Stefan Nieuwenhuis about the unpredictabale aspect of his job

Stefan Nieuwenhuis, Technician at Omexom since 2016

What do you like about your job?

‘The variation. One day you’re working on safeguarding, consulting with engineering about a drawing that isn’t quite right, and supporting colleagues with installation. The next day, you’re testing, liaising with the client about what still needs to be done before a field can commence operation, and updating the administration. No two days are the same.’

What do you like about working at Omexom?

‘The lines to the office are very short. If something happens out in the field, I can call the office and speak to someone right away. I also like having the responsibility of organizing my work the way I want. Plus, I particularly enjoy maintaining contact with the different parties involved in the project I’m working on.’

What are the challenges?

‘We often have to deal with older systems that we have to build on. Engineering sometimes has to work with old drawing packages where the situation out in the field has changed in the meantime – this can present its challenges. Our job is to find a suitable solution and make it work. Obviously, you can look at the drawings beforehand to see if they are correct, but in some cases you can only really spot things once you begin working on them. A good example is a control system. But it’s that unpredictability that makes the job interesting, especially when you get everything to work in the end.’

What do you draw your energy from?

‘If the atmosphere is good and we’ve worked together well, then I feel satisfied. If the atmosphere is a bit of a downer, I do my best to change it. It’s not a challenge really, I quite enjoy doing it! I also draw energy from passing on knowledge and expertise to colleagues who want to know more about the work I’m doing or the system that I’m working on at the moment.’

What makes you proud?

‘That I have full-time employment and that I’m following a higher vocational study. Being able to combine the two is something that I’m proud of.’
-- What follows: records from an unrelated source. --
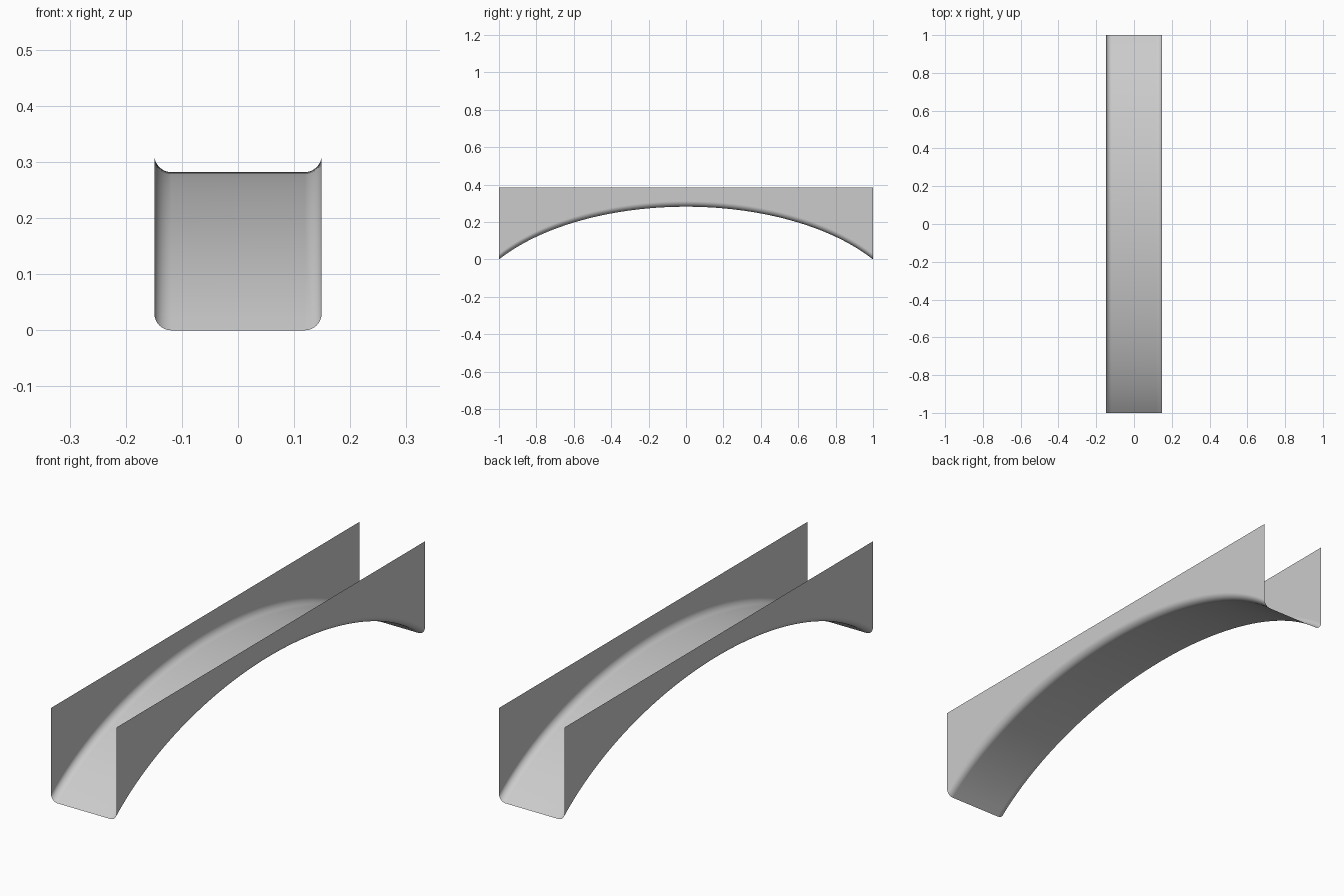
import bpy, bmesh
from math import sin, cos, pi, sqrt

if "Cube" in bpy.data.objects:
    bpy.data.objects.remove(bpy.data.objects["Cube"])

HALF_W, RADIUS, TOP = 0.149, 0.03, 0.384
RISE, SPAN = 0.282, 1.2      # arch height, and semi-axis of its ellipse
ROWS, ARC = 64, 8


def arch(y):
    """Height of the arched floor, zero at both ends."""
    c = sqrt(1 - 1 / SPAN ** 2)
    return RISE * (sqrt(1 - (y / SPAN) ** 2) - c) / (1 - c)


# Right half of the section: floor fillet, as offsets from the arch
fillet = [(HALF_W - RADIUS + RADIUS * sin(a), RADIUS * (1 - cos(a)))
          for a in (pi / 2 * i / ARC for i in range(ARC + 1))]

# Open thin channel: straight wall tops, arched floor with rounded corners
bm = bmesh.new()
rows = []
for j in range(ROWS + 1):
    y = -1 + 2 * j / ROWS
    z = arch(y)
    right = [(x, y, z + dz) for x, dz in fillet] + [(HALF_W, y, TOP)]
    left = [(-x, py, pz) for x, py, pz in reversed(right)]
    rows.append([bm.verts.new(p) for p in left + right])
for a, b in zip(rows, rows[1:]):
    for i in range(len(a) - 1):
        bm.faces.new((a[i], a[i + 1], b[i + 1], b[i]))

mesh = bpy.data.meshes.new("arched_channel")
bm.to_mesh(mesh)
bm.free()
channel = bpy.data.objects.new("arched_channel", mesh)
bpy.context.collection.objects.link(channel)

# Smooth fillets, flat-looking walls
for p in mesh.polygons:
    p.use_smooth = True
channel.modifiers.new("flat_walls", 'WEIGHTED_NORMAL')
What future challenges and developments do your predict in your field?

‘Lots! In the high-voltage station that I’m working on at the moment, for example, we’re dealing with just a small part of the installation. We may receive an order to work on another part at some point, but I think this sort of approach will change in the near future. I think they will probably look to start replacing a complete field or entire station, rather than just one small part at a time.’

And the next step for you?
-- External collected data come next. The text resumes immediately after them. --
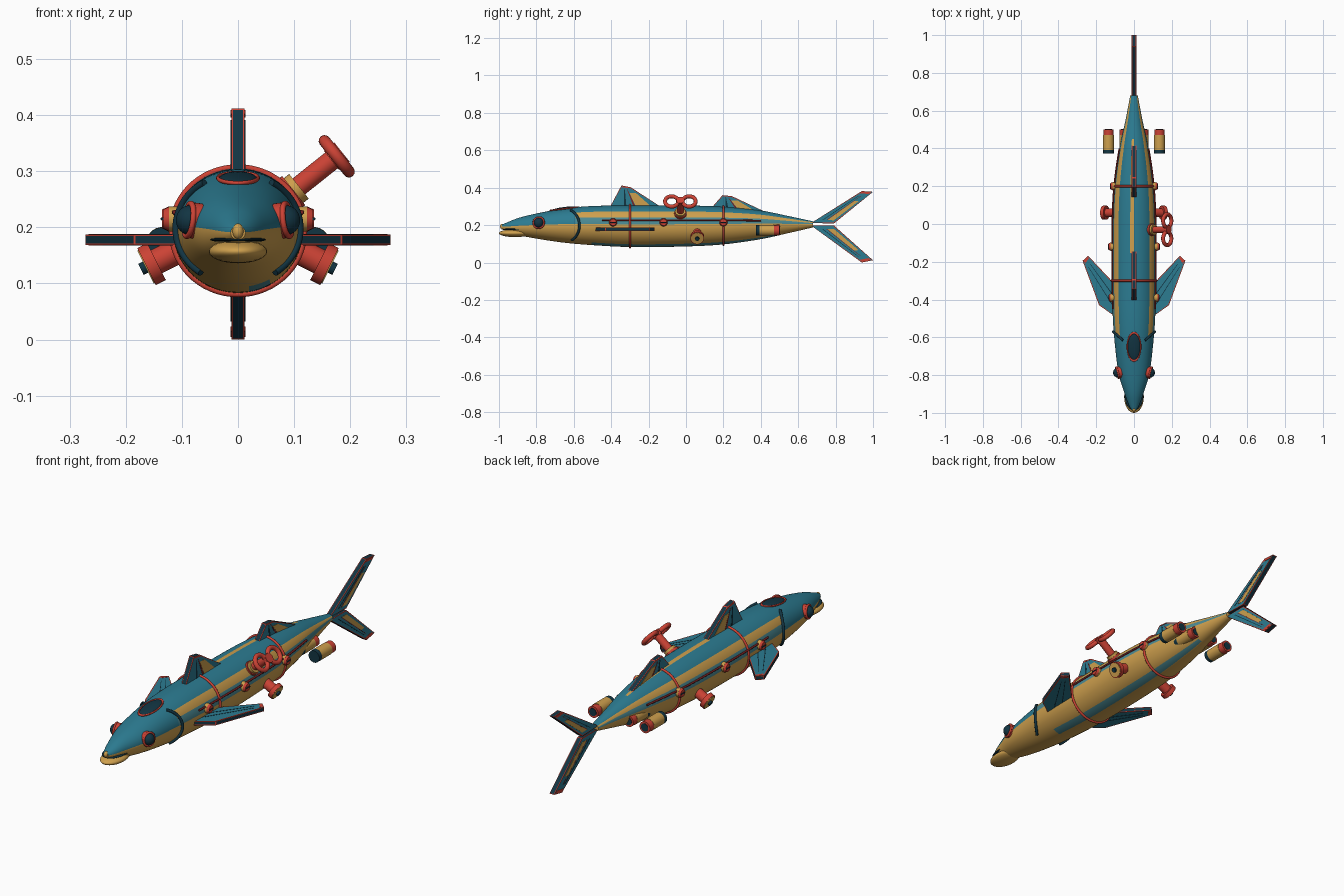
import bpy, bmesh, math
from mathutils import Vector

if "Cube" in bpy.data.objects:
    bpy.data.objects.remove(bpy.data.objects["Cube"])

def material(name, rgb):
    m = bpy.data.materials.new(name)
    m.diffuse_color = (*rgb, 1)
    m.use_nodes = True
    m.node_tree.nodes["Principled BSDF"].inputs["Base Color"].default_value = m.diffuse_color
    return m

TEAL = material("teal paint", (0.025, 0.2, 0.285))
TAN = material("brass tan", (0.62, 0.35, 0.075))
RED = material("red trim", (0.60, 0.055, 0.035))
DARK = material("dark navy", (0.006, 0.035, 0.055))
PALE = material("muted teal band", (0.07, 0.25, 0.29))
MAROON = material("dark red line", (0.2, 0.015, 0.015))

def finish(o, name, mats, smooth=True):
    o.name = name
    for m in mats:
        o.data.materials.append(m)
    if smooth and o.type == 'MESH':
        bpy.ops.object.select_all(action='DESELECT')
        o.select_set(True)
        bpy.context.view_layer.objects.active = o
        bpy.ops.object.shade_smooth_by_angle(angle=math.radians(40))
    return o

def from_bmesh(bm, name, mats, smooth=True):
    bmesh.ops.recalc_face_normals(bm, faces=bm.faces)
    me = bpy.data.meshes.new(name)
    bm.to_mesh(me)
    bm.free()
    o = bpy.data.objects.new(name, me)
    bpy.context.collection.objects.link(o)
    return finish(o, name, mats, smooth)

def cyl(name, a, b, r, mat, r2=None):
    a, b = Vector(a), Vector(b)
    d = b - a
    bpy.ops.mesh.primitive_cone_add(vertices=32, radius1=r, radius2=r if r2 is None else r2,
        depth=d.length, location=(a + b) / 2, rotation=d.to_track_quat('Z', 'Y').to_euler())
    return finish(bpy.context.object, name, [mat])

def ring(name, loc, normal, R, r, mat):
    bpy.ops.mesh.primitive_torus_add(major_radius=R, minor_radius=r, major_segments=40, minor_segments=12,
        location=loc, rotation=Vector(normal).to_track_quat('Z', 'Y').to_euler())
    return finish(bpy.context.object, name, [mat])

def ball(name, loc, scale, mat, rot=(0, 0, 0)):
    bpy.ops.mesh.primitive_uv_sphere_add(segments=32, ring_count=16, radius=1, location=loc, rotation=rot)
    o = bpy.context.object
    o.scale = scale
    return finish(o, name, [mat])

def tube(name, pts, r, mat, cyclic=False):
    cu = bpy.data.curves.new(name, 'CURVE')
    cu.dimensions = '3D'
    cu.bevel_depth, cu.bevel_resolution, cu.use_fill_caps = r, 3, True
    sp = cu.splines.new('POLY')
    sp.points.add(len(pts) - 1)
    for p, q in zip(sp.points, pts):
        p.co = (*q, 1)
    sp.use_cyclic_u = cyclic
    o = bpy.data.objects.new(name, cu)
    bpy.context.collection.objects.link(o)
    return finish(o, name, [mat])

# Hull profile: y, top z, bottom z, half width
PROFILE = [(-.985, .203, .178, .013), (-.96, .213, .168, .027), (-.9, .237, .148, .049), (-.8, .262, .128, .08),
           (-.65, .289, .106, .1), (-.5, .302, .093, .112), (-.3, .305, .083, .116), (0, .305, .086, .116),
           (.2, .298, .097, .106), (.4, .278, .125, .077), (.55, .248, .158, .045), (.68, .22, .188, .02)]

def profile(y):
    n = len(PROFILE)
    i = max(k for k in range(n - 1) if k == 0 or PROFILE[k][0] <= y)
    a, b = PROFILE[i], PROFILE[i + 1]
    p, q = PROFILE[max(i - 1, 0)], PROFILE[min(i + 2, n - 1)]
    h = b[0] - a[0]
    t = (y - a[0]) / h
    out = []
    for k in (1, 2, 3):
        ma = (b[k] - p[k]) / (b[0] - p[0]) * h
        mb = (q[k] - a[k]) / (q[0] - a[0]) * h
        out.append((2*t**3 - 3*t*t + 1) * a[k] + (t**3 - 2*t*t + t) * ma + (3*t*t - 2*t**3) * b[k] + (t**3 - t*t) * mb)
    return out

def surf(y, deg, off=0.0):
    top, bot, hw = profile(y)
    t = math.radians(deg)
    return Vector(((hw + off) * math.cos(t), y, (top + bot) / 2 + ((top - bot) / 2 + off) * math.sin(t)))

def hull_colour(y, deg):
    t = math.degrees(math.asin(math.sin(math.radians(deg))))
    if y < -.58:
        return 0 if t > 5 else 1
    if -.15 < y < .45 and 90 < deg < 100:          # spine stripe
        return 1
    if -.5 < y < .5 and 280 < deg < 300:           # keel stripe
        return 2
    return 0 if t > 45 else 1 if t > 25 else 2 if t > 5 else 1

# Hull: lofted rings, banded by angle around the axis
bm = bmesh.new()
N, M = 72, 80
rows = [[bm.verts.new(surf(-.985 + 1.665 * i / M, 360 * j / N)) for j in range(N)] for i in range(M + 1)]
for i in range(M):
    for j in range(N):
        f = bm.faces.new((rows[i][j], rows[i][(j+1) % N], rows[i+1][(j+1) % N], rows[i+1][j]))
        f.material_index = hull_colour(-.985 + 1.665 * (i + .5) / M, 360 * (j + .5) / N)
for r in (rows[0], rows[-1]):
    bm.faces.new(r).material_index = 1
from_bmesh(bm, "hull", [TEAL, TAN, PALE])

# Hoops round the hull
for k, y in enumerate((-.3, .2)):
    tube(f"hull_hoop_{k}", [surf(y, a * 6, .002) for a in range(60)], .0058, RED, True)

# Jaw, mouth slot and nose
ball("lower_jaw", (0, -.915, .157), (.052, .085, .021), TAN)
ball("mouth_slot", (0, -.905, .178), (.05, .082, .005), DARK)
ball("nose", (0, -.982, .193), (.01, .012, .014), TAN)

# Canopy on the head
tilt = math.radians(7)
ball("canopy_glass", (0, -.65, .286), (.034, .072, .011), DARK, (tilt, 0, 0))
o = ring("canopy_rim", (0, -.65, .288), (0, 0, 1), 1, .085, RED)
o.rotation_euler = (tilt, 0, 0)
o.scale = (.036, .074, .045)

# Fins: dark edge lined in red, teal panel, rays and a red tip
def fin(name, pts, place, half, rays, lead=()):
    """pts: root front, tip front, tip rear, root rear in the fin's plane; lead: bend in the front edge"""
    bm = bmesh.new()
    outline = [pts[0], *lead, *pts[1:]]
    n = len(outline)
    lo, hi = ([bm.verts.new(place(*p, s * half)) for p in outline] for s in (-1, 1))
    caps = [bm.faces.new(lo), bm.faces.new(hi)]
    sides = [bm.faces.new((lo[i], lo[(i+1) % n], hi[(i+1) % n], hi[i])) for i in range(n)]
    bmesh.ops.recalc_face_normals(bm, faces=bm.faces)
    for f in sides:
        f.material_index = 2
    for f, w in [(f, .005) for f in caps] + [(f, .0045) for f in sides]:
        for g in bmesh.ops.inset_region(bm, faces=[f], thickness=w)['faces']:
            g.material_index = 1
    from_bmesh(bm, name, [TEAL, RED, DARK], False)
    a, b, c, d = (Vector(p) for p in pts)
    for k, (r0, r1, v0, v1, mat) in enumerate(rays):
        bm = bmesh.new()
        uv = ((r0, v0), (r0, v1), (r1, v1), (r1, v0))
        quad = [a.lerp(d, u).lerp(b.lerp(c, u), v) for u, v in uv]
        lo, hi = ([bm.verts.new(place(*p, s * (half + .001))) for p in quad] for s in (-1, 1))
        bm.faces.new(lo)
        bm.faces.new(hi)
        for i in range(4):
            bm.faces.new((lo[i], lo[i-1], hi[i-1], hi[i]))
        from_bmesh(bm, f"{name}_ray_{k}", [mat], False)

upright = lambda y, z, t: (t, y, z)
RAYS = ((.52, .82, .1, .7, TAN), (.28, .33, .1, .85, DARK), (.47, .51, .1, .85, MAROON), (.12, .88, .93, .985, RED))
fin("front_dorsal_fin", [(-.41, .29), (-.345, .412), (-.295, .402), (-.13, .295)], upright, .012, RAYS)
fin("rear_dorsal_fin", [(.13, .285), (.195, .36), (.245, .355), (.43, .268)], upright, .012, RAYS)
fin("upper_tail_fin", [(.67, .212), (.94, .382), (1, .378), (.79, .208)], upright, .012, RAYS)
fin("lower_tail_fin", [(.67, .197), (.94, 0), (1, .012), (.79, .199)], upright, .012, RAYS)

for s, side in ((1, "right"), (-1, "left")):
    fin(f"{side}_pectoral_fin", [(.1, -.49), (.272, -.195), (.243, -.168), (.1, -.32)],
        lambda x, y, t: (s * x, y, .178 + t), .0095,
        ((.2, .25, .1, .85, DARK), (.55, .6, .1, .85, DARK), (.12, .88, .94, .985, RED)), [(.185, -.43)])

    # Eye
    e, n = Vector((s * .078, -.785, .212)), Vector((s * .95, -.25, .12)).normalized()
    cyl(f"{side}_eye_socket", e - n * .01, e + n * .01, .032, RED)
    ring(f"{side}_eye_rim", e + n * .01, n, .0295, .005, RED)
    ball(f"{side}_eye_lens", e + n * .006, (.027, .027, .027), DARK)

    # Gill arc
    mir = lambda v: Vector((s * v.x, v.y, v.z))
    tube(f"{side}_gill", [mir(surf(-.57 - .04 * (a / 52) ** 2, a, .003)) for a in range(-52, 57, 4)], .0065, DARK)

    # Side pipe with bolts
    tube(f"{side}_pipe", [mir(surf(-.45 + .85 * i / 40, 16, .003)) for i in range(41)], .0045, MAROON)
    for k, y in enumerate((-.39, -.12, .2)):
        x = profile(y)[2]
        cyl(f"{side}_bolt_base_{k}", (s * (x - .02), y, .215), (s * (x + .008), y, .215), .022, TAN)
        cyl(f"{side}_bolt_head_{k}", (s * (x + .008), y, .215), (s * (x + .018), y, .215), .0215, RED, .017)
        tube(f"{side}_bolt_slot_{k}", [(s * (x + .018), y - .015, .215), (s * (x + .018), y + .015, .215)], .003, DARK)

    # Angled outlet nozzle
    b, n = Vector((s * .08, .06, .172)), Vector((s * .89, 0, -.45)).normalized()
    cyl(f"{side}_nozzle_pipe", b, b + n * .085, .023, RED)
    cyl(f"{side}_nozzle_flange", b + n * .073, b + n * .093, .037, RED)
    cyl(f"{side}_nozzle_face", b + n * .093, b + n * .095, .033, TAN)
    cyl(f"{side}_nozzle_hole", b + n * .095, b + n * .104, .011, DARK)

    # Outer thruster and inner mount
    for part, x, z, r in (("thruster", .135, .172, .028), ("thruster_mount", .05, .178, .027)):
        for nm, y0, y1, rr, m in (("intake", .373, .392, 1, DARK), ("casing", .392, .47, 1.02, TAN),
                                  ("nozzle", .47, .5, .96, RED), ("exhaust", .499, .502, .65, DARK)):
            cyl(f"{side}_{part}_{nm}", (s * x, y0, z), (s * x, y1, z), r * rr, m)

# Valve with double-loop handle on the right shoulder
n = Vector((.78, 0, .62)).normalized()
b = Vector((.082, -.03, .252))
cyl("valve_base", b - n * .02, b + n * .022, .033, RED)
cyl("valve_collar", b + n * .022, b + n * .034, .028, TAN)
cyl("valve_stem", b + n * .03, b + n * .122, .018, RED)
cyl("valve_hub", b + n * .108, b + n * .132, .022, RED)
for k in (-1, 1):
    ring(f"valve_handle_{k}", b + n * .12 + Vector((0, k * .047, 0)), n, .035, .0105, RED)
‘In the future, I think I’d be interested in involving myself in our training institute, so that I can pass on what I know to others – show them what I do and what the possibilities are. I see myself as a sort of mentor to new colleagues who are eager to learn our field. But first I need to complete my own studies. Alongside my full-time work I’m studying a higher vocational course in electronics in the evenings. I’m now in the third year. When I’ve completed that, I’d like to do a few more years ‘playing outside’ as we like to call it, because I really enjoy the work. Becoming a project manager is also something I’d be interested in. But first, I need to get my studies out of the way!’